Friday, August 05, 2005

I just choked on a grape.

What the...hell? Santorum is against ID? From Yahoo! News:

PHILADELPHIA (Reuters) - A leading Republican senator allied with the religious right differed on Thursday with President Bush's support for teaching an alternative to the theory of evolution known as "intelligent design."

Republican Sen. Rick Santorum (news, bio, voting record), a possible 2008 presidential contender who faces a tough re-election fight next year in Pennsylvania, said intelligent design, which is backed by many religious conservatives, lacked scientific credibility and should not be taught in science classes.

Bush told reporters from Texas on Monday that "both sides" in the debate over intelligent design and evolution should be taught in schools "so people can understand what the debate is about."

"I think I would probably tailor that a little more than what the president has suggested," Santorum, the third-ranking Republican member of the U.S. Senate, told National Public Radio. "I'm not comfortable with intelligent design being taught in the science classroom."

Evangelical Christians have launched campaigns in at least 18 states to make public schools teach intelligent design alongside Charles Darwin's theory of evolution.

Proponents of intelligent design argue that nature is so complex that it could not have occurred by random natural selection, as held by Darwin's 1859 theory of evolution, and so must be the work of an unnamed "intelligent cause."

Santorum is the third-ranking member of the U.S. Senate and has championed causes of the religious right including opposition to gay marriage and abortion.

He is expected to face a stiff challenge from Democrat Bob Casey in his quest for re-election next year in Pennsylvania, a major battleground state in recent presidential elections.

The controversy over intelligent design is a hot topic in Pennsylvania, where the Dover Area School District in south central Pennsylvania has included the theory in its biology curriculum.

The American Civil Liberties Union has sued to block the policy, calling it a violation of the constitutional separation of church and state.

Most Americans believe that God created human beings or guided the process of evolution, according to a CBS poll last November.

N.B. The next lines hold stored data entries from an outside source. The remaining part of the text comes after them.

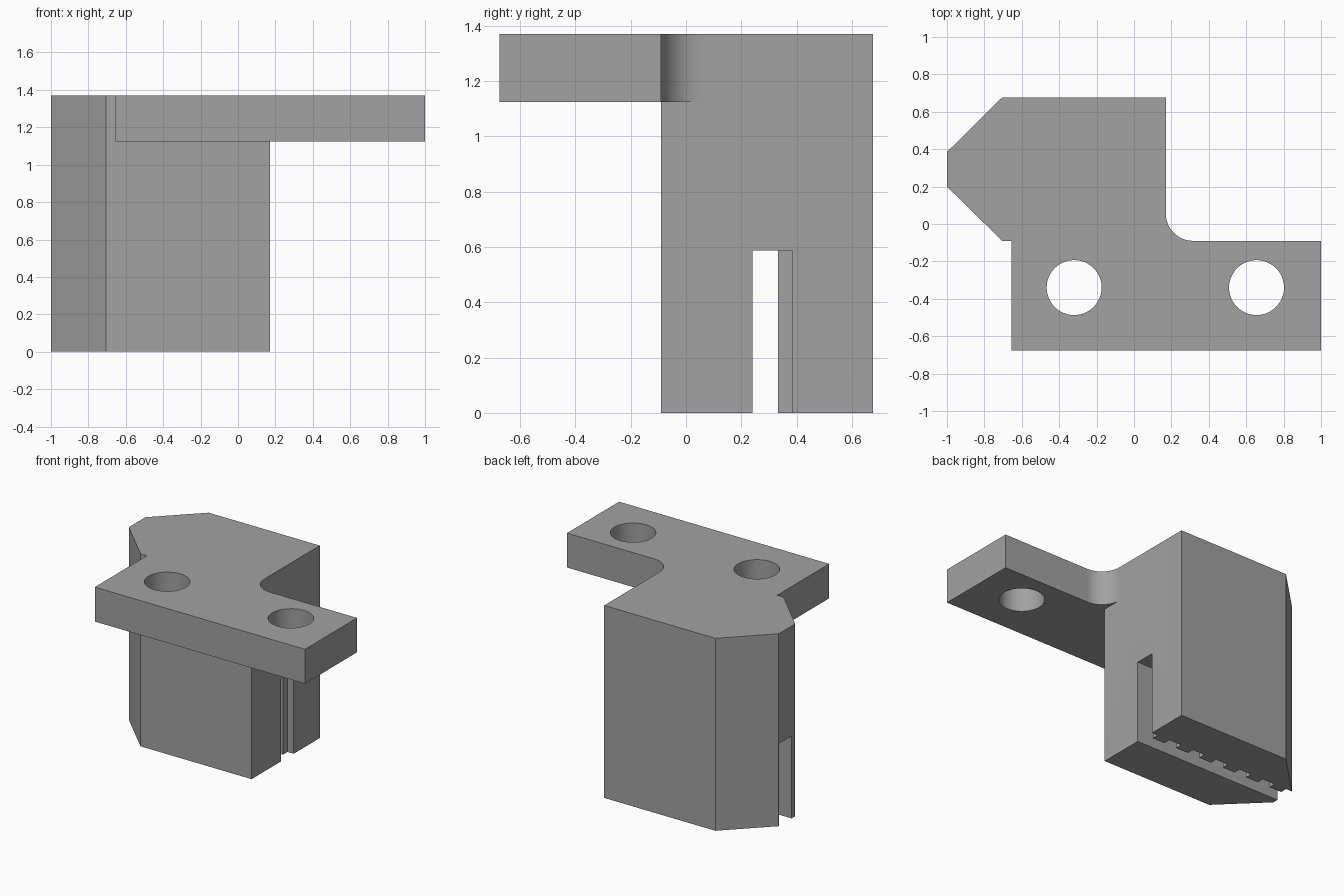
import bpy, bmesh, math

if "Cube" in bpy.data.objects:
    bpy.data.objects.remove(bpy.data.objects["Cube"])

TOP = 1.37
FLANGE_Z = 1.125
FRONT = -0.09      # front face of the block, back face of the flange
SIDE = 0.17        # right face of the block
MM = 0.0976        # pattern unit of the toothed slot

grey = bpy.data.materials.new("grey plastic")
grey.diffuse_color = (0.36, 0.36, 0.36, 1)
grey.use_nodes = True
grey.node_tree.nodes["Principled BSDF"].inputs["Base Color"].default_value = grey.diffuse_color


def prism(name, outline, z0, z1):
    """Extrude an anticlockwise xy outline from z0 up to z1."""
    bm = bmesh.new()
    base = bm.faces.new([bm.verts.new((x, y, z0)) for x, y in outline])
    ext = bmesh.ops.extrude_face_region(bm, geom=[base])["geom"]
    verts = [v for v in ext if isinstance(v, bmesh.types.BMVert)]
    bmesh.ops.translate(bm, verts=verts, vec=(0, 0, z1 - z0))
    bmesh.ops.recalc_face_normals(bm, faces=bm.faces)
    mesh = bpy.data.meshes.new(name)
    bm.to_mesh(mesh)
    bm.free()
    mesh.materials.append(grey)
    obj = bpy.data.objects.new(name, mesh)
    bpy.context.collection.objects.link(obj)
    return obj


def arc(cx, cy, r, a0, a1, n):
    return [(cx + r * math.cos(math.radians(a0 + (a1 - a0) * i / n)),
             cy + r * math.sin(math.radians(a0 + (a1 - a0) * i / n)))
            for i in range(n + 1)]


def combine(target, tool, operation):
    """Apply a boolean and discard the tool."""
    mod = target.modifiers.new(operation, 'BOOLEAN')
    mod.operation, mod.object, mod.solver = operation, tool, 'EXACT'
    bpy.context.view_layer.objects.active = target
    bpy.ops.object.modifier_apply(modifier=mod.name)
    bpy.data.objects.remove(tool)


# Tall block with two chamfered left corners
block = prism("clamp_block", [
    (-1, 0.2), (-0.705, FRONT), (SIDE, FRONT), (SIDE, 0.677),
    (-0.705, 0.677), (-1, 0.385)], 0, TOP)

# Mounting flange, filleted into the right face of the block
r = 0.146
flange = prism("mounting_flange", [
    (-0.655, -0.675), (1, -0.675), (1, FRONT),
    *arc(SIDE + r, FRONT + r, r, 270, 180, 16),
    (0, FRONT + r), (-0.655, FRONT + r)], FLANGE_Z, TOP)
combine(block, flange, 'UNION')

# Screw holes
for x in (-0.32, 0.655):
    hole = prism("hole_cutter", arc(x, -0.34, 0.147, 0, 360, 48)[:-1],
                 FLANGE_Z - 0.2, TOP + 0.2)
    # the left hole sits clear of the block, so both go straight through
    combine(block, hole, 'DIFFERENCE')

# Belt slot: open at the bottom and both ends, six square teeth on its back wall
gap, root, tip = 0.24, 0.383, 0.333
comb = [(-1.2, gap), (SIDE + 0.2, gap), (SIDE + 0.2, root)]
for i in range(6):
    a = SIDE - (0.5 + 2 * i) * MM
    b = a - MM
    comb += [(a, root), (a, tip), (b, tip), (b, root)]
comb.append((-1.2, root))
combine(block, prism("slot_cutter", comb, -0.2, 0.587), 'DIFFERENCE')

# Smooth fillet and holes, sharp edges elsewhere
bpy.ops.object.select_all(action='DESELECT')
block.select_set(True)
bpy.context.view_layer.objects.active = block
bpy.ops.object.shade_smooth_by_angle(angle=math.radians(30))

Two-thirds said they wanted creationism taught alongside evolution in schools.


Critics, including many science teachers, say intelligent design cannot be scientifically tested and has no place in a science curriculum.

Santorum sided in part with intelligent-design proponents in saying that there were gaps in the theory of evolution.

"What we should be teaching are the problems and holes -- and I think there are legitimate problems and holes -- in the theory of evolution. What we need to do is to present those fairly, from a scientific point of view," he said in the interview.

"As far as intelligent design is concerned, I really don't believe it has risen to the level of a scientific theory at this point that we would want to teach it alongside of evolution."

Santorum had proposed an unsuccessful measure in 2001 that would have required discussing the "controversy" of evolution when the theory is taught in classes.

Bush's science adviser, John Marburger, was quoted in The New York Times this week as saying intelligent design was not a scientific concept, and that Bush's remarks should be interpreted to mean he thinks the concept should be taught as part of the "social context" in science classes.

Posted by crimnos @ 11:31 AM